Fright night

Blue Room horror-comedy stirs up haunted memories

Tony Daum (left) as Watson Prichard and Quintin Deshler as pilot Lance Schroeder, two overnight guests in the haunted house.

Tony Daum (left) as Watson Prichard and Quintin Deshler as pilot Lance Schroeder, two overnight guests in the haunted house.

Photo by Melanie MacTavish

House on Haunted Hill, Thursday, July 23, Blue Room Theatre

The first time I heard about the 1959 film House on Haunted Hill, I was 5 years old. My older brother had come back from the theater in Three Forks, Mont., with the other ranch kids telling horrific tales of ghosts, walking skeletons and screaming people dissolved in acid. I didn’t know what to make of it, but was glad I didn’t go. At that age, the wicked witches of Snow White and the Seven Dwarfs and The Wizard of Oz still made me bury my face behind a pillow during the “scary parts.” Nonetheless, a year later I somehow wound up with a group of kids who got dropped off at the movie theater to see Roger Vadim’s 1960 psychological vampire tale Blood and Roses, which traumatized my sensibilities so much that I didn’t watch another horror film until my late teens.

So I approached the Blue Room’s one-weekend run of House on Haunted Hill, co-directed by Samantha Deshler and Stephanie Ditty, guided only by my memories of the horrors described by other little kids, never having seen the original William Castle film starring Vincent Price. The story is almost archetypal in its simplicity of design—Frederick Loren (played originally by Price and here by Nick Anderson), a mysterious and wealthy man, and his glamorous wife, Annabelle (Stephanie Gilbert), invite five strangers to spend the night at a “party” in an allegedly haunted mansion. Guests who endure the night are each promised $10,000 for surviving from midnight till the following morning. Horror, of a very slow-paced and comically melodramatic sort, ensues.
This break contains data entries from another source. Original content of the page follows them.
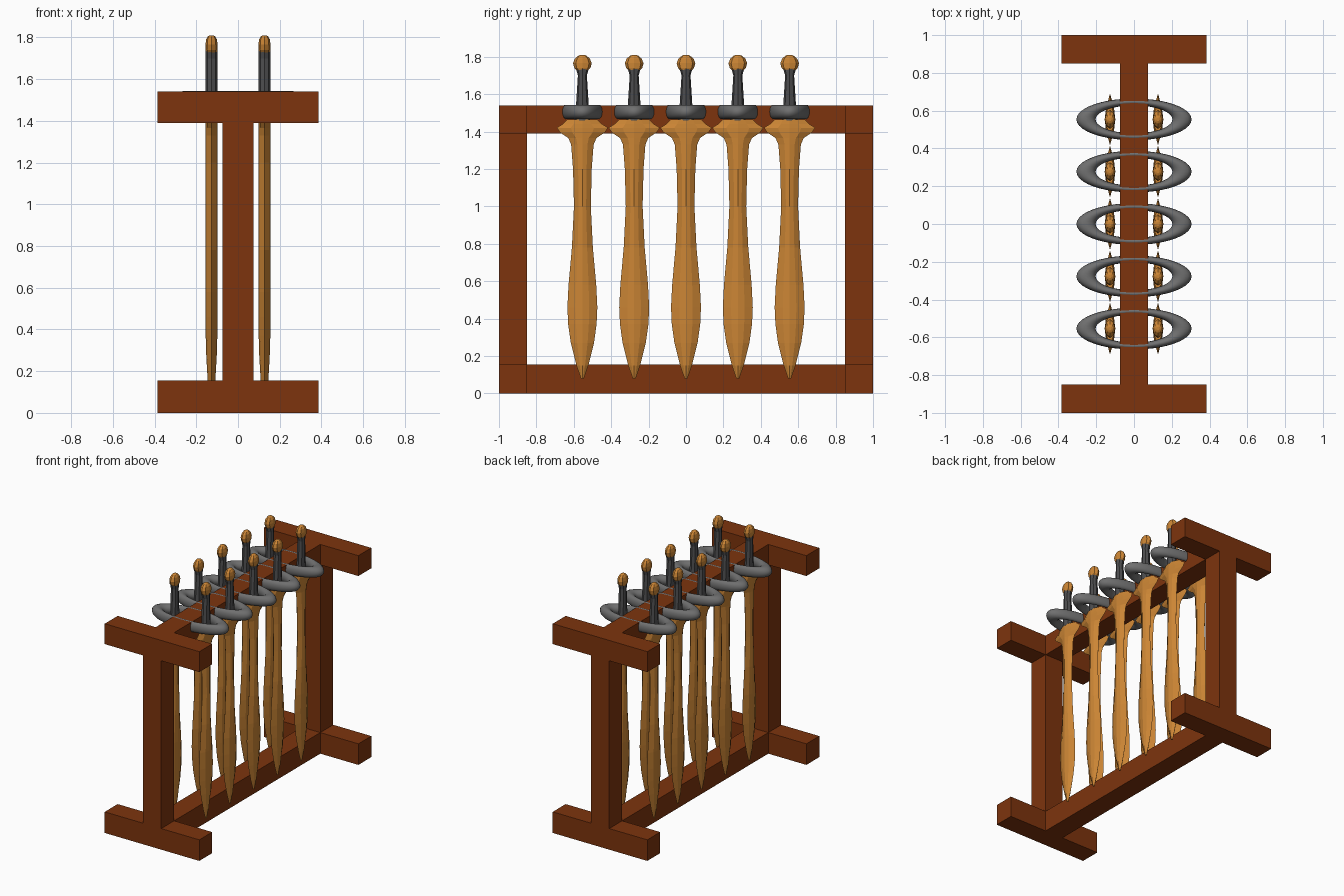
import bpy, bmesh, math

if "Cube" in bpy.data.objects:
    bpy.data.objects.remove(bpy.data.objects["Cube"])


def material(name, rgb):
    m = bpy.data.materials.new(name)
    m.diffuse_color = (*rgb, 1)
    m.use_nodes = True
    m.node_tree.nodes["Principled BSDF"].inputs["Base Color"].default_value = m.diffuse_color
    return m


WOOD = material("red brown wood", (0.205, 0.034, 0.004))
BRONZE = material("bronze", (0.60, 0.235, 0.035))
GRIP = material("dark grip", (0.075, 0.075, 0.078))
RING = material("grey iron", (0.16, 0.16, 0.16))


def finish(name, bm, mat):
    bmesh.ops.recalc_face_normals(bm, faces=bm.faces[:])
    me = bpy.data.meshes.new(name)
    bm.to_mesh(me)
    bm.free()
    me.materials.append(mat)
    ob = bpy.data.objects.new(name, me)
    bpy.context.collection.objects.link(ob)
    return ob


def box(name, x, y, z, mat):
    bm = bmesh.new()
    bmesh.ops.create_cube(bm, size=1)
    for v in bm.verts:
        for i, (a, b) in enumerate((x, y, z)):
            v.co[i] = a + (b - a) * (v.co[i] + 0.5)
    return finish(name, bm, mat)


def loft(name, section, stations, mat):
    """Sweep a unit section up z; stations are (z, half width y, half depth x)."""
    bm = bmesh.new()
    loops = [[bm.verts.new((sx * d, sy * w, z)) for sx, sy in section]
             for z, w, d in stations]
    n = len(section)
    for a, b in zip(loops, loops[1:]):
        for i in range(n):
            bm.faces.new((a[i], a[(i + 1) % n], b[(i + 1) % n], b[i]))
    bm.faces.new(loops[0])
    bm.faces.new(loops[-1])
    return finish(name, bm, mat)


def ring(name, y, z):
    """Elliptical ring, a torus stretched across the rack."""
    bm = bmesh.new()
    nu, nv = 40, 14
    loops = []
    for i in range(nu):
        u = math.tau * i / nu
        row = []
        for j in range(nv):
            v = math.tau * j / nv
            r = 1 + 0.2 * math.cos(v)
            row.append(bm.verts.new((0.254 * r * math.cos(u),
                                     y + 0.092 * r * math.sin(u),
                                     z + 0.038 * math.sin(v))))
        loops.append(row)
    for i in range(nu):
        a, b = loops[i], loops[(i + 1) % nu]
        for j in range(nv):
            k = (j + 1) % nv
            f = bm.faces.new((a[j], b[j], b[k], a[k]))
            f.smooth = True
    return finish(name, bm, RING)


# wooden frame
T, H = 0.075, 1.54
for level, z in (("lower", (0, 0.155)), ("upper", (1.39, H))):
    box(level + "_beam", (-T, T), (-0.85, 0.85), z, WOOD)
    for end, y in (("front", (-1, -0.85)), ("back", (0.85, 1))):
        box(f"{level}_{end}_crossbar", (-0.385, 0.385), y, z, WOOD)
for end, y in (("front", (-1, -0.85)), ("back", (0.85, 1))):
    box(end + "_post", (-T, T), y, (0.155, 1.39), WOOD)

# sword sections: ridged blade and octagonal hilt
BLADE_SECTION = [(0, 1), (0.75, 0.45), (1, 0), (0.75, -0.45),
                 (0, -1), (-0.75, -0.45), (-1, 0), (-0.75, 0.45)]
ROUND = [(math.sin(math.tau * i / 8), math.cos(math.tau * i / 8)) for i in range(8)]
BLADE = [(0.08, 0.008, 0.006), (0.15, 0.032, 0.018), (0.27, 0.062, 0.025),
         (0.37, 0.076, 0.028), (0.46, 0.08, 0.028), (0.58, 0.074, 0.028),
         (0.78, 0.056, 0.028), (1.0, 0.045, 0.028), (1.2, 0.05, 0.028),
         (1.33, 0.06, 0.028), (1.365, 0.075, 0.028), (1.395, 0.12, 0.028),
         (1.42, 0.137, 0.028), (1.44, 0.105, 0.028), (1.465, 0.08, 0.026)]
HILT = [(1.46, 0.042, 0.028), (1.54, 0.034, 0.028), (1.70, 0.024, 0.028),
        (1.735, 0.034, 0.028)]
POMMEL = [(1.722, 0.026, 0.026), (1.74, 0.043, 0.029), (1.765, 0.05, 0.029),
          (1.79, 0.04, 0.026), (1.805, 0.022, 0.017), (1.81, 0.01, 0.008)]

# five pairs of swords, each pair held by one ring
for k in range(5):
    y = (k - 2) * 0.277
    ring(f"ring_{k + 1}", y, 1.505)
    for side, x in (("left", -0.127), ("right", 0.127)):
        for part, sec, prof, mat in (("blade", BLADE_SECTION, BLADE, BRONZE),
                                     ("grip", ROUND, HILT, GRIP),
                                     ("pommel", ROUND, POMMEL, BRONZE)):
            ob = loft(f"{side}_{part}_{k + 1}", sec, prof, mat)
            ob.location = (x, y, 0)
The Blue Room show’s producer, local horror impresario and connoisseur Craig Blamer, chose his cast well, and directors Deshler and Ditty had them deliver the word-for-word dialogue with a deadpan lack of irony that heightened the script’s innate goofiness, Swiss-cheese plot and cornball “suspense”—even amid the rigors of translating a movie with multiple interior sets into a play with minimalistic props. The necessity of quickly rearranging the two tables, three chairs and a few props to represent the various rooms depicted in the film became a near slapstick element on stage, with cast and crew hustling through the rapid-fire and increasingly hilarious choreographed set changes.
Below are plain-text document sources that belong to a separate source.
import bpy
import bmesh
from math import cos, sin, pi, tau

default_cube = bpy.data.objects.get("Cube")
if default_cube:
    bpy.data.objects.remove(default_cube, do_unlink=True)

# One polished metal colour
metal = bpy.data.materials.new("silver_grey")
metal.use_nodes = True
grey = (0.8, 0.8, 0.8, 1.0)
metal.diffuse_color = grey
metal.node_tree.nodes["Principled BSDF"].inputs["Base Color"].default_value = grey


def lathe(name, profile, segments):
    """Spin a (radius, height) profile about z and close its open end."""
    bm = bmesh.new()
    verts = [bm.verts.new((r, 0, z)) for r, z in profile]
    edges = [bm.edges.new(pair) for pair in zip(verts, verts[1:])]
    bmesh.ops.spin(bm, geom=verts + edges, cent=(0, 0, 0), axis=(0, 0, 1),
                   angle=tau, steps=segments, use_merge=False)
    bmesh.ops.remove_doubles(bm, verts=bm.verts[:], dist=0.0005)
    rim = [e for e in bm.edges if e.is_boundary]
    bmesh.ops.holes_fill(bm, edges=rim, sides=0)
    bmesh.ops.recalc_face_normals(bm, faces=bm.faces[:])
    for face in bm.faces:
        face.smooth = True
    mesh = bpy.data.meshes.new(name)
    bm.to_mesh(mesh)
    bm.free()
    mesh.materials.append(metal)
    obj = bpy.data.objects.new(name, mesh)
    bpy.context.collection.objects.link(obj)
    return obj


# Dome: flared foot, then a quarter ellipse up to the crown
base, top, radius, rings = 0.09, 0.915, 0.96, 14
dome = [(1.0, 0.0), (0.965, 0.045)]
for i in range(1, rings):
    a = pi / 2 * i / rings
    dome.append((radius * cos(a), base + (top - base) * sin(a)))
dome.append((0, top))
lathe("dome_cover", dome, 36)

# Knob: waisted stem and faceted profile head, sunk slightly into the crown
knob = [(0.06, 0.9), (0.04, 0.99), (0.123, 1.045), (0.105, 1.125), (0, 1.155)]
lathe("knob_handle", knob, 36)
It’s a credit to the ensemble cast that not one broke character in the face of this manic action between their sedately paced scenes.

This production didn’t employ any of Castle’s trademark in-the-audience special effects—such as the seat vibrators installed for showings of The Tingler (1959)—but there were well-placed thunder sounds as well as not-so-well-placed pantomimed door-knocks that were often out of sync with the prerecorded sounds.
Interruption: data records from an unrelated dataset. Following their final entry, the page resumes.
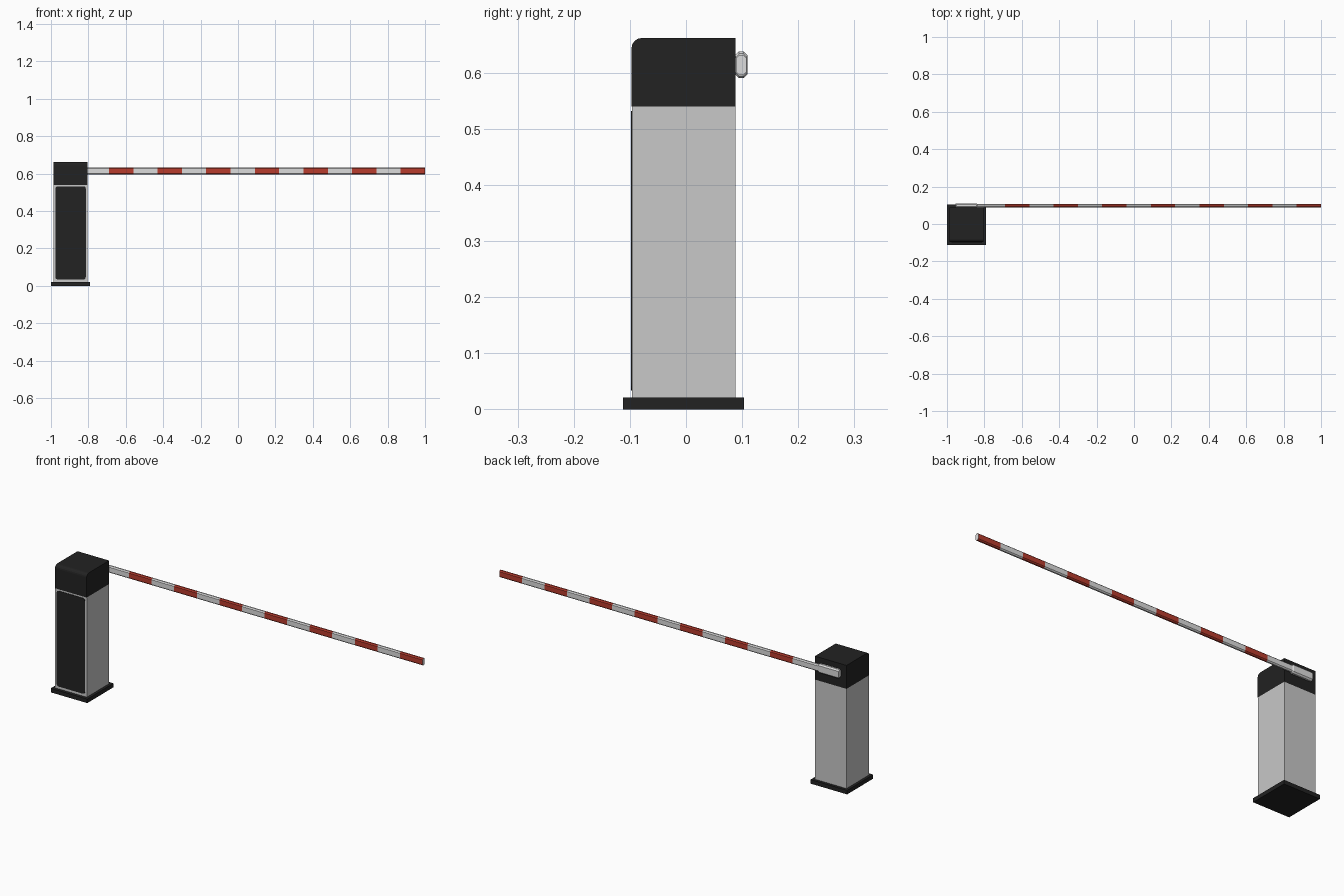
import bpy, bmesh, math
from mathutils import Vector

if "Cube" in bpy.data.objects:
    bpy.data.objects.remove(bpy.data.objects["Cube"])


def material(name, rgb):
    m = bpy.data.materials.new(name)
    m.diffuse_color = (*rgb, 1)
    m.use_nodes = True
    m.node_tree.nodes["Principled BSDF"].inputs["Base Color"].default_value = m.diffuse_color
    return m


BLACK = material("black", (0.016, 0.016, 0.016))
GREY = material("light_grey", (0.58, 0.58, 0.58))
WHITE = material("white", (0.72, 0.72, 0.72))
RED = material("red", (0.48, 0.045, 0.027))


def finish(name, bm, *mats):
    bmesh.ops.recalc_face_normals(bm, faces=bm.faces[:])
    me = bpy.data.meshes.new(name)
    bm.to_mesh(me)
    bm.free()
    ob = bpy.data.objects.new(name, me)
    for m in mats:
        me.materials.append(m)
    bpy.context.collection.objects.link(ob)
    return ob


def box(name, lo, hi, mat, round_edges=None, radius=0.0, segments=4):
    """Box between two corners; edges picked by the rule get rounded."""
    bm = bmesh.new()
    bmesh.ops.create_cube(bm, size=1)
    for v in bm.verts:
        v.co = Vector([lo[i] + (v.co[i] + 0.5) * (hi[i] - lo[i]) for i in range(3)])
    if round_edges:
        edges = [e for e in bm.edges if round_edges(*[v.co for v in e.verts])]
        bmesh.ops.bevel(bm, geom=edges, offset=radius, segments=segments,
                        profile=0.5, affect='EDGES')
    return finish(name, bm, mat)


def hex_bar(name, sections, mats, centre=(0.0985, 0.614)):
    """Loft along x of a tall six-sided section; sections = (x, half_y, half_z, material)."""
    bm = bmesh.new()
    rings = []
    for x, hy, hz, _ in sections:
        pts = [(-1, -.7), (-.4, -1), (.4, -1), (1, -.7), (1, .7), (.4, 1), (-.4, 1), (-1, .7)]
        rings.append([bm.verts.new((x, centre[0] + a * hy, centre[1] + b * hz)) for a, b in pts])
    for a, b, s in zip(rings, rings[1:], sections):
        for i in range(8):
            j = (i + 1) % 8
            bm.faces.new((a[i], a[j], b[j], b[i])).material_index = s[3]
    bm.faces.new(rings[0]).material_index = sections[0][3]
    bm.faces.new(rings[-1]).material_index = sections[-1][3]
    return finish(name, bm, *mats)


# cabinet
box("base_plate", (-1.0, -0.112, 0), (-0.79, 0.103, 0.021), BLACK)
box("cabinet_body", (-0.986, -0.096, 0.021), (-0.804, 0.088, 0.54), GREY)
box("cabinet_head", (-0.986, -0.097, 0.54), (-0.804, 0.088, 0.662), BLACK,
    lambda a, b: min(a.z, b.z) > 0.65 and max(a.y, b.y) < 0, 0.018)

# front door with rounded corners
box("front_door", (-0.976, -0.098, 0.034), (-0.814, -0.094, 0.532), BLACK,
    lambda a, b: abs(a.y - b.y) > 0.001, 0.012)

# striped boom arm: white and red bands of equal length
STEP = 0.13
bands = [(1 - STEP * (14 - k), 0.009, 0.018, k % 2) for k in range(15)]
bands[0] = (-0.94, 0.009, 0.018, 0)
hex_bar("boom_arm", bands, (WHITE, RED))

# clamp holding the arm to the cabinet
hex_bar("arm_clamp", [(-0.955, 0.009, 0.02, 0), (-0.95, 0.0115, 0.0235, 0),
                      (-0.842, 0.0115, 0.0235, 0), (-0.837, 0.009, 0.02, 0)], (WHITE,))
Tony Daum, as the trepidatious and increasingly drunken Watson Pritchard, appeared to be genuinely terrified of his surroundings. Quintin Deshler as the steel-nerved test pilot Lance Schroeder embodied the handsome romantic lead. Samantha Wolf not only demonstrated a great, eardrum-piercing scream, she bears a striking physical resemblance to Carolyn Craig, who played the pretty girl of humble means Nora Manning in the original film. As newspaper writer Ruth Bridgers, Blue Room veteran Delisa Freistadt was remarkable in her characterization of the “Scotch and …” drinking journalist stereotype. The saturnine hysteria specialist Dr. David Trent is a part that could have been written with Caleb Mains in mind—his face, framed in a well-trimmed beard, convincingly conveyed the mind of the scheming psychologist.

But the gem of the production, perfectly complementary to the obsequious menace of her husband, was the character of Annabelle Loren, and Gilbert gave the role just the right balance of languorously cool gold-digger and icy-veined would-be murderess. Without delivering a complete spoiler to those who may seek out the film (it’s on YouTube), I can only say it’s a bit of a letdown when she gets hers in the end. Her triumphant husband, as portrayed by Anderson, oozed such oily-smooth venom that one almost wished he’d slipped on his own slickness and wound up in the acid bath as well.